There was no physical evidence in the case, and no corroborating witnesses. Just Billy and his stories about how he had been brutally raped by three men in two years, while his mother, a nurse, and his father, a Philadelphia police officer, and his doctor, who testified in the case, never noticed a thing. Not even a pair of bloody underwear. Are you kidding me?
McGovern, however, seemed to be a different story.
"There will not be a night that goes by, for many nights, that I don't ponder how I let him down," McGovern told reporters before he left the Criminal Justice Center.
Burton A. Rose said his client, Bernard Shero, was "very upset, very distraught." Rose talked in disbelief about all the inconsistencies in the case, and how a "soft, mild-mannered man" was upstairs in handcuffs, and on his way to jail.
Rose said that Shero would definitely file an appeal because his client didn't get a fair trial.

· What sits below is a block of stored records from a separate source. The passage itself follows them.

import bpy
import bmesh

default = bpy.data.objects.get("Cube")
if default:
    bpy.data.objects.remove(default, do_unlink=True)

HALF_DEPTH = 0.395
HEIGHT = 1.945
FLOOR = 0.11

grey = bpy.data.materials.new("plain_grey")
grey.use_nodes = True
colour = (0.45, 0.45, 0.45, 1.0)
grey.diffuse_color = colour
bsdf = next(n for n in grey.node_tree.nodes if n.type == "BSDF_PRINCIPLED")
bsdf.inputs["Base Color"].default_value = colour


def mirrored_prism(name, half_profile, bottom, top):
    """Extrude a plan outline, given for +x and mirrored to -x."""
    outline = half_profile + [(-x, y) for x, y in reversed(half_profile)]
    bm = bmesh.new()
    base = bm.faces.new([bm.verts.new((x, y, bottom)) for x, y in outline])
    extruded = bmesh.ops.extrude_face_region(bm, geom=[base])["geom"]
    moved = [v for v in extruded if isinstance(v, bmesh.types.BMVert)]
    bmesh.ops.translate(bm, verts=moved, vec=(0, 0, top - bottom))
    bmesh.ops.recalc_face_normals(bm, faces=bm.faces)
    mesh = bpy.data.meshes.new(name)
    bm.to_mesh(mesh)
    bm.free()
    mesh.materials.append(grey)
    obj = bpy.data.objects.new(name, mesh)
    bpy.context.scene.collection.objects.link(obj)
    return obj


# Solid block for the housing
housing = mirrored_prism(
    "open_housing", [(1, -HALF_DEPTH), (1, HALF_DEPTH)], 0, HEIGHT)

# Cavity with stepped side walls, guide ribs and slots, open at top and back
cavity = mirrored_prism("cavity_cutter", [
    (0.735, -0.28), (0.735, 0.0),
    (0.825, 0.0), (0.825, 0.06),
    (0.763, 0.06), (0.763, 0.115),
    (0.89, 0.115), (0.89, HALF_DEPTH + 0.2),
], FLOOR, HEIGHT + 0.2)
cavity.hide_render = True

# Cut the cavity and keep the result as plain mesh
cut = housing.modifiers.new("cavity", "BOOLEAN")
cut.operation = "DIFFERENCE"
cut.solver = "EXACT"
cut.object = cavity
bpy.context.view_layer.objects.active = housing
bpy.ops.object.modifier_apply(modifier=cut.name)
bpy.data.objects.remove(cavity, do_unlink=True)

Brennan's case seems pretty amazing when viewed in the light of what's happened to the other four defendants in the Philadelphia priest abuse trials.
Avery is doing 2 1/2 to 5 years; Msgr. William J. Lynn, 3 to 6 years.
Engelhardt and Shero face a combined total of 94 years in jail.
All four men continue to maintain their innocence; even Avery, who copped a plea.
And then there's Father James J. Brennan, the only defendant to admit to criminal conduct, namely showing porn to a 14-year-old boy, and then getting in bed with him.
And he's the only defendant out walking the streets.
Somewhere tonight, Father Brennan's lawyer, William J. Brennan [no relation], is sitting in a Center City bar, smiling and ordering another "Father Brennan," his nickname for one of his favorite drinks, a scotch and soda.